Gun Control
Background checks for gun sales were at record levels at the end of 2012, according to FBI statistics. Reuters/Max Whittaker

Last month’s shooting massacre in Newtown, Conn., not only jump-started a long-stalled conversation about gun control in the United States. It also caused an enormous rise in gun sales, amid rumors that Democrats would attempt to restrict gun ownership in the wake of the tragedy.

The FBI conducted more than 2.7 million criminal background checks ahead of gun purchases in December, a 58.6 percent increase from December 2011. Gun dealers across the nation are reporting record gun and ammo sales, according to a New York Times investigation, with one Iowa dealer telling the newspaper, “If I had 1,000 AR-15s [assault rifles] I could sell them in a week.”

Some say the National Rifle Association has used fear-mongering to increase gun sales, noting that Executive Vice President Wayne LaPierre once sent a fundraising letter to members that warned President Barack Obama wanted to “confiscate our firearms” following the Aurora, Colo., movie theater shootings in July. But during an appearance on CNN’s State of the Union on Sunday, NRA President David Keene denied the organization has encouraged Americans to stock up on firearms, instead pointing the finger at gun control advocates.
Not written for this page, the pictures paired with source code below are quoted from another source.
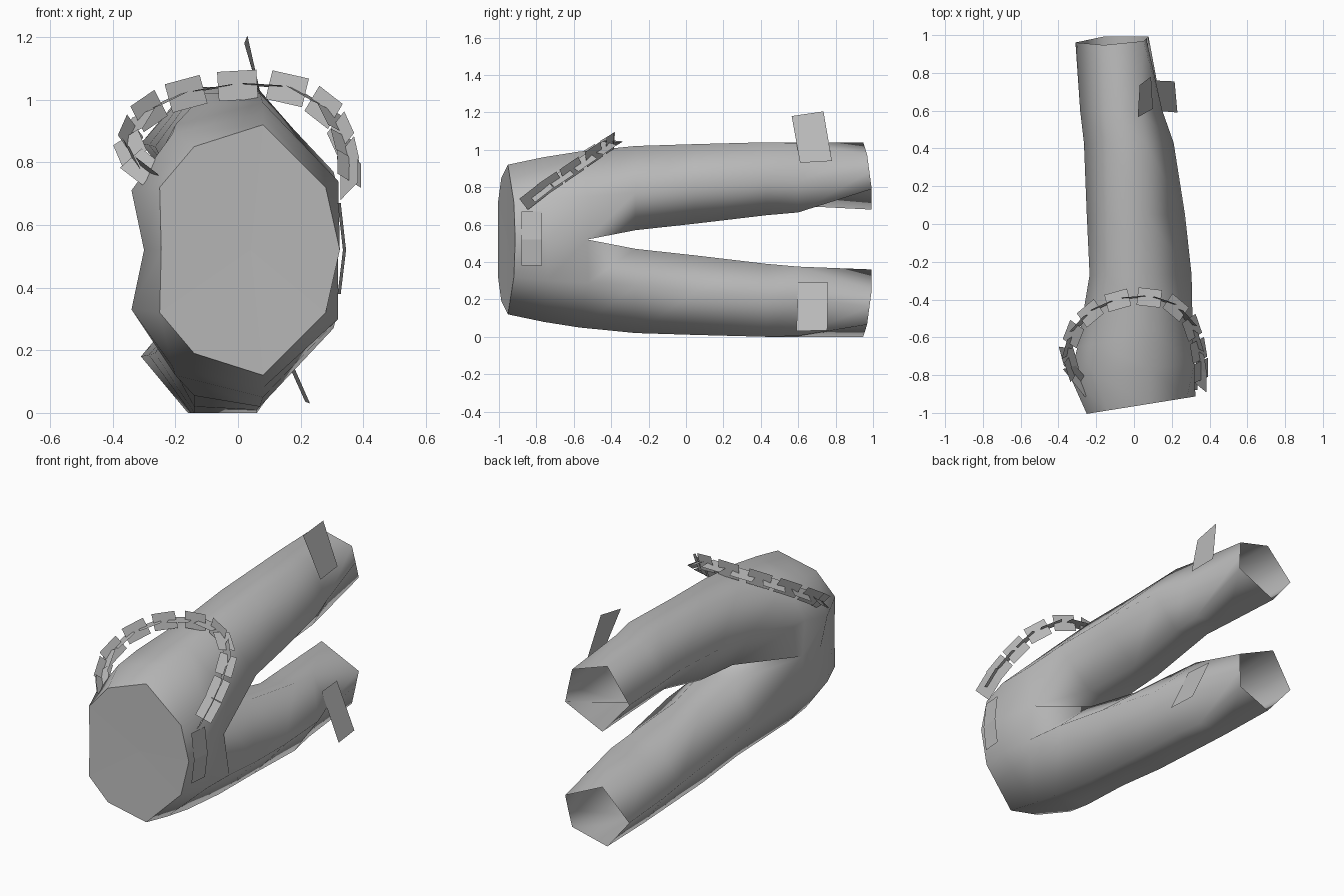
import bpy
import bmesh
import math
from mathutils import Vector, Matrix

if "Cube" in bpy.data.objects:
    bpy.data.objects.remove(bpy.data.objects["Cube"], do_unlink=True)

# One plain cloth colour
cloth = bpy.data.materials.new("grey_cloth")
cloth.use_nodes = True
GREY = (0.5, 0.5, 0.5, 1)
cloth.diffuse_color = GREY
cloth.node_tree.nodes["Principled BSDF"].inputs["Base Color"].default_value = GREY

MID = 0.52  # height of the mirror plane between the legs


def finish(name, bm, smooth=False):
    mesh = bpy.data.meshes.new(name)
    bm.to_mesh(mesh)
    bm.free()
    mesh.materials.append(cloth)
    for poly in mesh.polygons:
        poly.use_smooth = smooth
    obj = bpy.data.objects.new(name, mesh)
    bpy.context.scene.collection.objects.link(obj)
    return obj


def strip(name, rows):
    """Thin cloth plate made from successive pairs of points."""
    bm = bmesh.new()
    verts = [[bm.verts.new(p) for p in row] for row in rows]
    for a, b in zip(verts, verts[1:]):
        bm.faces.new((a[0], a[1], b[1], b[0]))
    return finish(name, bm)


# Cross-sections of one half: (y, slope of y over x, slope of y over height, (x, height) points)
# Each runs from the front centre, over the outside, to the back centre.
RINGS = [
    (-0.965, 0.16, 0, [(.325, 0), (.28, .2), (.08, .4), (-.14, .33), (-.25, .2), (-.245, 0)]),
    (-0.77, 0.1, 0, [(.32, 0), (.32, .22), (.08, .44), (-.21, .37), (-.34, .19), (-.3, 0)]),
    (-0.59, 0.22, 0, [(.28, 0), (.31, .23), (.08, .47), (-.2, .4), (-.3, .21), (-.285, 0)]),
    (-0.27, 0, 0, [(.09, .05), (.305, .25), (.07, .5), (-.14, .465), (-.235, .27), (-.11, .05)]),
    (0.05, 0, 0, [(.04, .085), (.27, .28), (.06, .51), (-.14, .5), (-.25, .3), (-.13, .09)]),
    (0.43, 0, 0, [(.06, .13), (.21, .31), (.06, .52), (-.14, .52), (-.265, .33), (-.16, .19)]),
    (0.6, 0, 0, [(.06, .145), (.15, .31), (.03, .515), (-.15, .52), (-.285, .335), (-.16, .18)]),
    (1.022, 0.06, -0.125, [(.077, .27), (.065, .36), (.05, .455), (-.16, .52), (-.31, .34), (-.16, .16)]),
]
CROTCH = 2  # legs become closed tubes from this ring on


def ring_points(ring, side):
    y, kx, kh, pts = ring
    return [Vector((x, y + kx * x + kh * h, MID + side * h)) for x, h in pts]


# Trousers: both halves lofted, then welded along the centre
bm = bmesh.new()
for side in (1, -1):
    loops = [[bm.verts.new(p) for p in ring_points(r, side)] for r in RINGS]
    for i, (a, b) in enumerate(zip(loops, loops[1:])):
        count = len(a)
        for j in range(count if i >= CROTCH else count - 1):
            k = (j + 1) % count
            quad = (a[j], a[k], b[k], b[j])
            bm.faces.new(quad if side > 0 else quad[::-1])
bmesh.ops.remove_doubles(bm, verts=bm.verts, dist=0.0005)
bmesh.ops.recalc_face_normals(bm, faces=bm.faces)
finish("trousers", bm, smooth=True)

# Waist cap: shallow fan closing the front opening
bm = bmesh.new()
outline = ring_points(RINGS[0], 1) + ring_points(RINGS[0], -1)[-2:0:-1]
rim = [bm.verts.new(p) for p in outline]
hub = bm.verts.new((0.04, -0.955, MID))
for a, b in zip(rim, rim[1:] + rim[:1]):
    bm.faces.new((hub, a, b))
bmesh.ops.recalc_face_normals(bm, faces=bm.faces)
if sum(f.normal.y for f in bm.faces) > 0:
    bmesh.ops.reverse_faces(bm, faces=bm.faces)
finish("waist_cap", bm)

# Fly patch bent over the front centre
strip("fly_patch", [
    ((x, -0.88, z), (x + 0.01, -0.77, z))
    for x, z in ((.318, .38), (.335, MID), (.318, .67))
])

# Tags near the leg ends
strip("upper_leg_tag", [
    ((.02, .565, 1.18), (.03, .735, 1.205)),
    ((.1, .61, .93), (.09, .78, .94)),
])
strip("lower_leg_tag", [
    ((.23, .59, .03), (.215, .755, .035)),
    ((.115, .6, .29), (.1, .76, .29)),
])

# Belt chain: flat overlapping links along an arc, each twisted across the next
PATH = [Vector(p) for p in (
    (-.26, -.86, .75), (-.325, -.78, .8), (-.355, -.67, .87), (-.3, -.53, .96),
    (-.18, -.43, 1.02), (0, -.38, 1.05), (.17, -.4, 1.04), (.29, -.5, .97),
    (.335, -.63, .88), (.355, -.75, .8), (.355, -.84, .73))]


def along(t):
    """Point at fraction t of the path."""
    s = min(t, 0.9999) * (len(PATH) - 1)
    i = int(s)
    return PATH[i].lerp(PATH[i + 1], s - i)


LINKS = 21
bm = bmesh.new()
for n in range(LINKS):
    start, end = along(n / LINKS), along((n + 1) / LINKS)
    mid = (start + end) / 2
    axis = (end - start).normalized()
    half = axis * 0.063
    outward = mid - Vector((0, -0.8, 0.7))
    across = axis.cross(outward).normalized()
    twist = math.radians(45 if n % 2 else -45)
    across = Matrix.Rotation(twist, 3, axis) @ across * 0.047
    corners = (mid - half - across, mid + half - across,
               mid + half + across, mid - half + across)
    bm.faces.new([bm.verts.new(c) for c in corners])
finish("belt_chain", bm)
“The person -- the two people who were selling so-called assault rifles are Senator Feinstein and President Obama, not us. They are the ones that are scaring American gun owners,” Keene said, after host Candy Crowley noted that multiple pro-gun lawmakers have supported the idea of reviewing a new assault weapons ban.

U.S. Sen. Dianne Feinstein, D-Calif., has vowed to introduce a new assault weapons bill that would ban the sale and manufacturing of certain semiautomatic rifles, handguns and high-capacity magazines.

For his part, Keene said any additional restrictions on assault weapons or high-capacity magazines would do nothing to combat the country’s epidemic of gun violence. Both policies are expected to be included in a package of proposals that will be released by Vice President Joe Biden’s gun violence prevention task force this week.

After meeting with Biden’s task force last week, the nation’s largest gun lobby released a statement saying it intended to oppose any legislative attempt to restrict federal gun laws.

"We will not allow law-abiding gun owners to be blamed for the acts of criminals and madmen," the group said. "Instead, we will now take our commitment and meaningful contributions to members of Congress of both parties who are interested in having an honest conversation about what works — and what does not."